__PROBLEM REQUIREMENTS__
Repeat only the stretch of lines below that runs from the line with "PLATE_BOTTOM, PLATE_TOP = 0.156, 0.402" through the line with "normal=(0, 0, 1))", unaltered.

INPUT RECORDS below:

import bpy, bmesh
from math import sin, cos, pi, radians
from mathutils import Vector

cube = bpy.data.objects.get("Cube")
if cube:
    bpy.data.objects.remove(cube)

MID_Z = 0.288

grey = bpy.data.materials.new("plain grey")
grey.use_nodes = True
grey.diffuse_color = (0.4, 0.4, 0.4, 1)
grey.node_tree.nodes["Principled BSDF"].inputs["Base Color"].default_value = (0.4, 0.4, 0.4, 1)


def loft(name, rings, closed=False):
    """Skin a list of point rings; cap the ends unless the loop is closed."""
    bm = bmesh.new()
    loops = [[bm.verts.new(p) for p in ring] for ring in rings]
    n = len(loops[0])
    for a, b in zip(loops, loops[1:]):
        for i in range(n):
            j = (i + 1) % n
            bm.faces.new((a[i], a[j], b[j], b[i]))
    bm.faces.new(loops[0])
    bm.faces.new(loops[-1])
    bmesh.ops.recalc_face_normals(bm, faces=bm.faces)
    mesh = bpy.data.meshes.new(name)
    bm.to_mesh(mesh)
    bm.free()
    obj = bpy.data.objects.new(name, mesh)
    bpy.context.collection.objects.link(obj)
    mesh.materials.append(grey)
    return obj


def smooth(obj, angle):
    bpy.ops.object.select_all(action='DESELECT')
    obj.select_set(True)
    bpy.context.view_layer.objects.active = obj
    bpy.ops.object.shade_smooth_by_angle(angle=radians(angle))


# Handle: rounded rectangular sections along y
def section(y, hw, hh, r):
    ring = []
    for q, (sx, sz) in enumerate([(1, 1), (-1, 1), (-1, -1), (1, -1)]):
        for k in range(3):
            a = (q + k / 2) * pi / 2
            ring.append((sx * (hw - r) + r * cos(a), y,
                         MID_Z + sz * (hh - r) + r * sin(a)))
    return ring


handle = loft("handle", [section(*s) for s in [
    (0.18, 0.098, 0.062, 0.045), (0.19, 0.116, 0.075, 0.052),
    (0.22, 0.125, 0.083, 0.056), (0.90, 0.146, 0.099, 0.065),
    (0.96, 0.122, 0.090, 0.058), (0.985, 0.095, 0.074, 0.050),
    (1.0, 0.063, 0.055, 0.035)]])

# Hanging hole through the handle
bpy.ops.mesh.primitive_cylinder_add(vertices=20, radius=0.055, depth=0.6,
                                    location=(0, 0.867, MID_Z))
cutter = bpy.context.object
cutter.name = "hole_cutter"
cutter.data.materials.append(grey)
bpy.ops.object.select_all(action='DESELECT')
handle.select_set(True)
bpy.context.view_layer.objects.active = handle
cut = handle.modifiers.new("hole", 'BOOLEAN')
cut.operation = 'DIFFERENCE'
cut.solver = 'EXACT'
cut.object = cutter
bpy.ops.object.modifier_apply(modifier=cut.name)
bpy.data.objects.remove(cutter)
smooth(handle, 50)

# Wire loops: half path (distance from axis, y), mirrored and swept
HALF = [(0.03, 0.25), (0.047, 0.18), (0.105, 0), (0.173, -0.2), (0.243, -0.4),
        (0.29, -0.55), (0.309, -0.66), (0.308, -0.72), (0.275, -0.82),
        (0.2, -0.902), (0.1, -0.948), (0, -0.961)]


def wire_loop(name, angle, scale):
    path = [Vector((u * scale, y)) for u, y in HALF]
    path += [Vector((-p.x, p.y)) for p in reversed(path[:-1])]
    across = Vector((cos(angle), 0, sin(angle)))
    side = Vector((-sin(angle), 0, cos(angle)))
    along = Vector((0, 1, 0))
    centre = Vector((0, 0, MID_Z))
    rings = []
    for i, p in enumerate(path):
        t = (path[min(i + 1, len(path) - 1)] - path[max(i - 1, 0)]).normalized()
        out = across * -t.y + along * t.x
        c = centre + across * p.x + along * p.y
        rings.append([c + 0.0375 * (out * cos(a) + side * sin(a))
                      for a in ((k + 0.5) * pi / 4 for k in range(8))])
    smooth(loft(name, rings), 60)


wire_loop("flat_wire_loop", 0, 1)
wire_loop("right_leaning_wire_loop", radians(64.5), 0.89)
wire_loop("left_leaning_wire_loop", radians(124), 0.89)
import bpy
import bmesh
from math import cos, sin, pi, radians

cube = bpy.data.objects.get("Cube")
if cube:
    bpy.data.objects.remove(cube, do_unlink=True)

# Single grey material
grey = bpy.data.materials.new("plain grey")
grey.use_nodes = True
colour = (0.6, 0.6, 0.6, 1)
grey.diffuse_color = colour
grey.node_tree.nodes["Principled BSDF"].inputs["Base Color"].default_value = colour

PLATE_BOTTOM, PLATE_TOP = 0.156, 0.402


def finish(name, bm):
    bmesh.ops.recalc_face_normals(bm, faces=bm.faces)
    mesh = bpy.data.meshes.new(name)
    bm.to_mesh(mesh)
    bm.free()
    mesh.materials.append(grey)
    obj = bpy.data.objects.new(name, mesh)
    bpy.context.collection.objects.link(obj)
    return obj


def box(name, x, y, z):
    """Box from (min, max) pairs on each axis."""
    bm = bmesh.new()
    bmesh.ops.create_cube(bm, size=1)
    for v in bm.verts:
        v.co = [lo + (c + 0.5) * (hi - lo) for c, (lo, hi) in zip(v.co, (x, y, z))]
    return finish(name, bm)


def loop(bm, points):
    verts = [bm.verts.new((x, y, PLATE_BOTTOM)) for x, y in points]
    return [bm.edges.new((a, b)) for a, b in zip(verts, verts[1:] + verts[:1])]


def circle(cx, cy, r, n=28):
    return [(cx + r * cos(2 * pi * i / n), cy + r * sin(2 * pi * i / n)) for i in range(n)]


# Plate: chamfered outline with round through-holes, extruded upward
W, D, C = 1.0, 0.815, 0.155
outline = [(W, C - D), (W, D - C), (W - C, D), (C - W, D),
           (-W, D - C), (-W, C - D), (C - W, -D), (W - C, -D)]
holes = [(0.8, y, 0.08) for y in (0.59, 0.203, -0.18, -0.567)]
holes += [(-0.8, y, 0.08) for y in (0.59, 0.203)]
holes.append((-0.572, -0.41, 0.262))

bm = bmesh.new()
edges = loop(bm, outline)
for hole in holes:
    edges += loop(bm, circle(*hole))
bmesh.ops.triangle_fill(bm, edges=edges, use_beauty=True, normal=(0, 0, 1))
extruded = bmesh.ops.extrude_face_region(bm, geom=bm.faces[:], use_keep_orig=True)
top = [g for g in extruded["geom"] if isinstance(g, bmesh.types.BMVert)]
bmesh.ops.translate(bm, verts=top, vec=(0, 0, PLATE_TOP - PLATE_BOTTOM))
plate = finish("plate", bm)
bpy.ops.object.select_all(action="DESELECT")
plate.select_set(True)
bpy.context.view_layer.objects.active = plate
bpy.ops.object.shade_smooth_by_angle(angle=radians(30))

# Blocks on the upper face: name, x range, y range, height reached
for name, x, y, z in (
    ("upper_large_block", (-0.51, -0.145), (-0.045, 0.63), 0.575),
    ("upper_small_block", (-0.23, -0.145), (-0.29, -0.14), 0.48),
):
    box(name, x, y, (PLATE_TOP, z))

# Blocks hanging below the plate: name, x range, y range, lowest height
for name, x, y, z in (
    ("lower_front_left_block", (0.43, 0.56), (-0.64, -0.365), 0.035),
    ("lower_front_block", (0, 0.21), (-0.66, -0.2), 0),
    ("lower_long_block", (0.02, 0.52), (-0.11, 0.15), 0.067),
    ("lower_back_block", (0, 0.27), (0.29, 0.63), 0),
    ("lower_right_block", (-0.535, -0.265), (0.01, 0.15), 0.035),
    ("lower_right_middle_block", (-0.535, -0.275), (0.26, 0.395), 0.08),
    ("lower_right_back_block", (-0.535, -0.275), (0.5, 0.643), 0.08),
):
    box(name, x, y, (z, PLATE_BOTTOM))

End of INPUT RECORDS.

__ANSWER FOR THE TASK__
PLATE_BOTTOM, PLATE_TOP = 0.156, 0.402


def finish(name, bm):
    bmesh.ops.recalc_face_normals(bm, faces=bm.faces)
    mesh = bpy.data.meshes.new(name)
    bm.to_mesh(mesh)
    bm.free()
    mesh.materials.append(grey)
    obj = bpy.data.objects.new(name, mesh)
    bpy.context.collection.objects.link(obj)
    return obj


def box(name, x, y, z):
    """Box from (min, max) pairs on each axis."""
    bm = bmesh.new()
    bmesh.ops.create_cube(bm, size=1)
    for v in bm.verts:
        v.co = [lo + (c + 0.5) * (hi - lo) for c, (lo, hi) in zip(v.co, (x, y, z))]
    return finish(name, bm)


def loop(bm, points):
    verts = [bm.verts.new((x, y, PLATE_BOTTOM)) for x, y in points]
    return [bm.edges.new((a, b)) for a, b in zip(verts, verts[1:] + verts[:1])]


def circle(cx, cy, r, n=28):
    return [(cx + r * cos(2 * pi * i / n), cy + r * sin(2 * pi * i / n)) for i in range(n)]


# Plate: chamfered outline with round through-holes, extruded upward
W, D, C = 1.0, 0.815, 0.155
outline = [(W, C - D), (W, D - C), (W - C, D), (C - W, D),
           (-W, D - C), (-W, C - D), (C - W, -D), (W - C, -D)]
holes = [(0.8, y, 0.08) for y in (0.59, 0.203, -0.18, -0.567)]
holes += [(-0.8, y, 0.08) for y in (0.59, 0.203)]
holes.append((-0.572, -0.41, 0.262))

bm = bmesh.new()
edges = loop(bm, outline)
for hole in holes:
    edges += loop(bm, circle(*hole))
bmesh.ops.triangle_fill(bm, edges=edges, use_beauty=True, normal=(0, 0, 1))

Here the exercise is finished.